**Required action**
Exact copy, no pictures: set down every entry below as written.

[Listed records Boundary: Start]

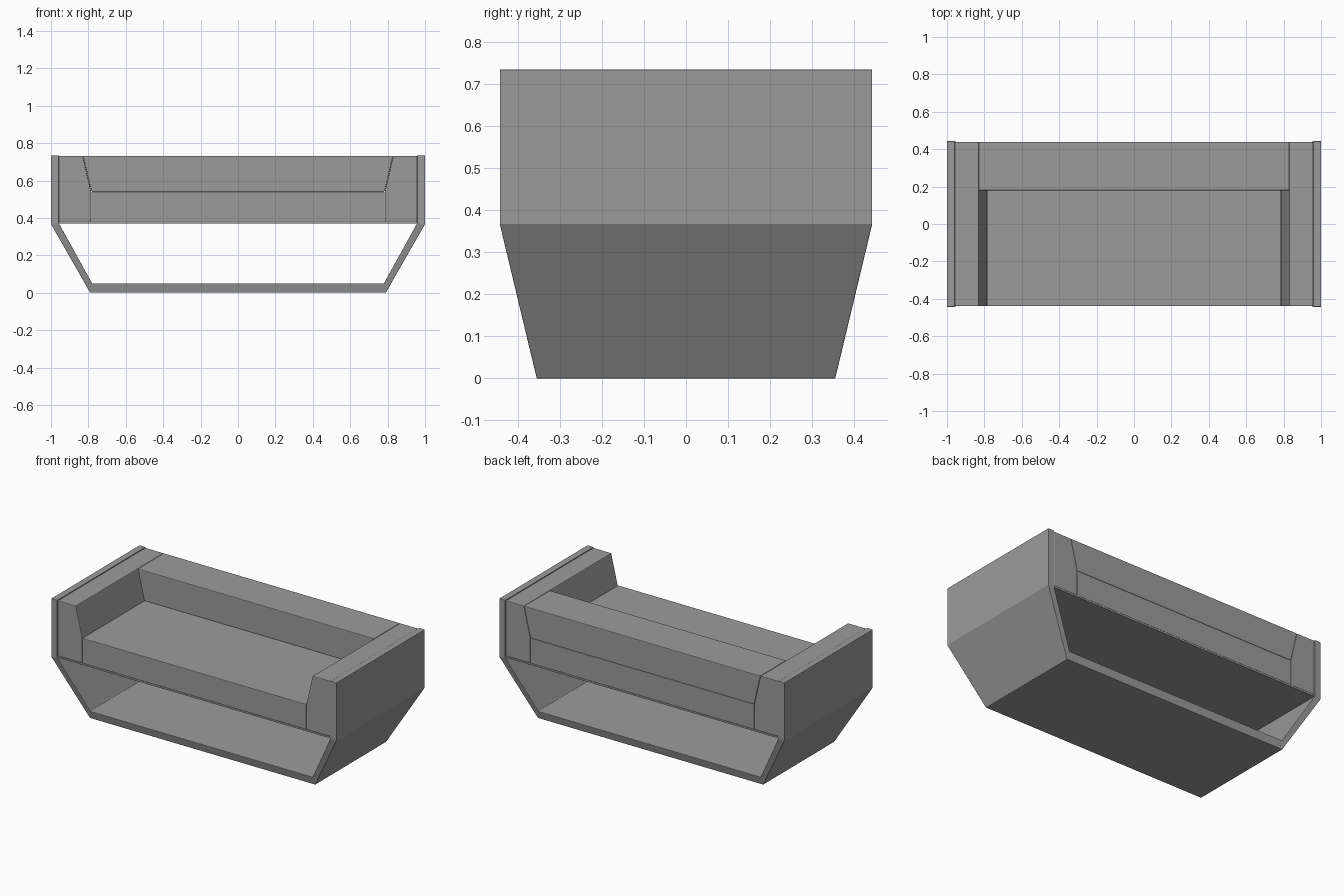
import bpy
import bmesh

cube = bpy.data.objects.get("Cube")
if cube:
    bpy.data.objects.remove(cube, do_unlink=True)

grey = bpy.data.materials.new("mid grey")
grey.use_nodes = True
colour = (0.33, 0.33, 0.33, 1)
grey.diffuse_color = colour
grey.node_tree.nodes["Principled BSDF"].inputs["Base Color"].default_value = colour

HALF_DEPTH = 0.443
CUSHION_DEPTH = 0.439


def finish(name, bm, bevel):
    """Turn a bmesh into a grey object with a fine softened edge."""
    bmesh.ops.recalc_face_normals(bm, faces=bm.faces)
    mesh = bpy.data.meshes.new(name)
    bm.to_mesh(mesh)
    bm.free()
    mesh.materials.append(grey)
    obj = bpy.data.objects.new(name, mesh)
    bpy.context.collection.objects.link(obj)
    mod = obj.modifiers.new("soft edge", "BEVEL")
    mod.width = bevel
    mod.segments = 2
    mod.limit_method = "ANGLE"
    mod.angle_limit = 0.7
    return obj


def prism(name, profile, y0, y1, bevel=0.005):
    """Extrude an x-z profile along y."""
    bm = bmesh.new()
    front = [bm.verts.new((x, y0, z)) for x, z in profile]
    back = [bm.verts.new((x, y1, z)) for x, z in profile]
    bm.faces.new(front)
    bm.faces.new(back)
    n = len(profile)
    for i in range(n):
        j = (i + 1) % n
        bm.faces.new((front[i], front[j], back[j], back[i]))
    return finish(name, bm, bevel)


def mirrored(points):
    """Continue a half profile on the other side of x = 0."""
    return points + [(-x, z) for x, z in reversed(points)]


# Folded outer shell: upright sides, sloping legs and floor, tapering in depth
def shell_depth(z):
    return min(HALF_DEPTH, 0.355 + z * (HALF_DEPTH - 0.355) / 0.365)


outer = mirrored([(1.0, 0.735), (1.0, 0.367), (0.79, 0.0)])
inner = mirrored([(0.958, 0.735), (0.958, 0.372), (0.78, 0.05)])
bm = bmesh.new()
rings = []
for (xo, zo), (xi, zi) in zip(outer, inner):
    do, di = shell_depth(zo), shell_depth(zi)
    corners = [(xo, -do, zo), (xi, -di, zi), (xi, di, zi), (xo, do, zo)]
    rings.append([bm.verts.new(c) for c in corners])
for a, b in zip(rings, rings[1:]):
    for i in range(4):
        j = (i + 1) % 4
        bm.faces.new((a[i], a[j], b[j], b[i]))
bm.faces.new(rings[0])
bm.faces.new(rings[-1])
finish("outer_shell", bm, 0.002)

# Thin platform under the cushions
prism("seat_platform", mirrored([(0.958, 0.381), (0.958, 0.37)]),
      -CUSHION_DEPTH, CUSHION_DEPTH, 0.001)

# Seat cushion running the full depth
prism("seat_cushion", mirrored([(0.784, 0.54), (0.784, 0.381)]),
      -CUSHION_DEPTH, CUSHION_DEPTH, 0.003)

# Backrest wedged between the sloping arms
prism("backrest", mirrored([(0.829, 0.732), (0.784, 0.54)]),
      0.18, CUSHION_DEPTH, 0.004)

# Arm cushions with outward-leaning inner faces
for name, side in (("left_arm", 1), ("right_arm", -1)):
    arm = [(0.957, 0.381), (0.785, 0.381), (0.785, 0.54),
           (0.83, 0.732), (0.957, 0.732)]
    prism(name, [(side * x, z) for x, z in arm],
          -CUSHION_DEPTH, CUSHION_DEPTH, 0.004)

[Listed records Boundary: End]

**Result of the exercise**
import bpy
import bmesh

cube = bpy.data.objects.get("Cube")
if cube:
    bpy.data.objects.remove(cube, do_unlink=True)

grey = bpy.data.materials.new("mid grey")
grey.use_nodes = True
colour = (0.33, 0.33, 0.33, 1)
grey.diffuse_color = colour
grey.node_tree.nodes["Principled BSDF"].inputs["Base Color"].default_value = colour

HALF_DEPTH = 0.443
CUSHION_DEPTH = 0.439


def finish(name, bm, bevel):
    """Turn a bmesh into a grey object with a fine softened edge."""
    bmesh.ops.recalc_face_normals(bm, faces=bm.faces)
    mesh = bpy.data.meshes.new(name)
    bm.to_mesh(mesh)
    bm.free()
    mesh.materials.append(grey)
    obj = bpy.data.objects.new(name, mesh)
    bpy.context.collection.objects.link(obj)
    mod = obj.modifiers.new("soft edge", "BEVEL")
    mod.width = bevel
    mod.segments = 2
    mod.limit_method = "ANGLE"
    mod.angle_limit = 0.7
    return obj


def prism(name, profile, y0, y1, bevel=0.005):
    """Extrude an x-z profile along y."""
    bm = bmesh.new()
    front = [bm.verts.new((x, y0, z)) for x, z in profile]
    back = [bm.verts.new((x, y1, z)) for x, z in profile]
    bm.faces.new(front)
    bm.faces.new(back)
    n = len(profile)
    for i in range(n):
        j = (i + 1) % n
        bm.faces.new((front[i], front[j], back[j], back[i]))
    return finish(name, bm, bevel)


def mirrored(points):
    """Continue a half profile on the other side of x = 0."""
    return points + [(-x, z) for x, z in reversed(points)]


# Folded outer shell: upright sides, sloping legs and floor, tapering in depth
def shell_depth(z):
    return min(HALF_DEPTH, 0.355 + z * (HALF_DEPTH - 0.355) / 0.365)


outer = mirrored([(1.0, 0.735), (1.0, 0.367), (0.79, 0.0)])
inner = mirrored([(0.958, 0.735), (0.958, 0.372), (0.78, 0.05)])
bm = bmesh.new()
rings = []
for (xo, zo), (xi, zi) in zip(outer, inner):
    do, di = shell_depth(zo), shell_depth(zi)
    corners = [(xo, -do, zo), (xi, -di, zi), (xi, di, zi), (xo, do, zo)]
    rings.append([bm.verts.new(c) for c in corners])
for a, b in zip(rings, rings[1:]):
    for i in range(4):
        j = (i + 1) % 4
        bm.faces.new((a[i], a[j], b[j], b[i]))
bm.faces.new(rings[0])
bm.faces.new(rings[-1])
finish("outer_shell", bm, 0.002)

# Thin platform under the cushions
prism("seat_platform", mirrored([(0.958, 0.381), (0.958, 0.37)]),
      -CUSHION_DEPTH, CUSHION_DEPTH, 0.001)

# Seat cushion running the full depth
prism("seat_cushion", mirrored([(0.784, 0.54), (0.784, 0.381)]),
      -CUSHION_DEPTH, CUSHION_DEPTH, 0.003)

# Backrest wedged between the sloping arms
prism("backrest", mirrored([(0.829, 0.732), (0.784, 0.54)]),
      0.18, CUSHION_DEPTH, 0.004)

# Arm cushions with outward-leaning inner faces
for name, side in (("left_arm", 1), ("right_arm", -1)):
    arm = [(0.957, 0.381), (0.785, 0.381), (0.785, 0.54),
           (0.83, 0.732), (0.957, 0.732)]
    prism(name, [(side * x, z) for x, z in arm],
          -CUSHION_DEPTH, CUSHION_DEPTH, 0.004)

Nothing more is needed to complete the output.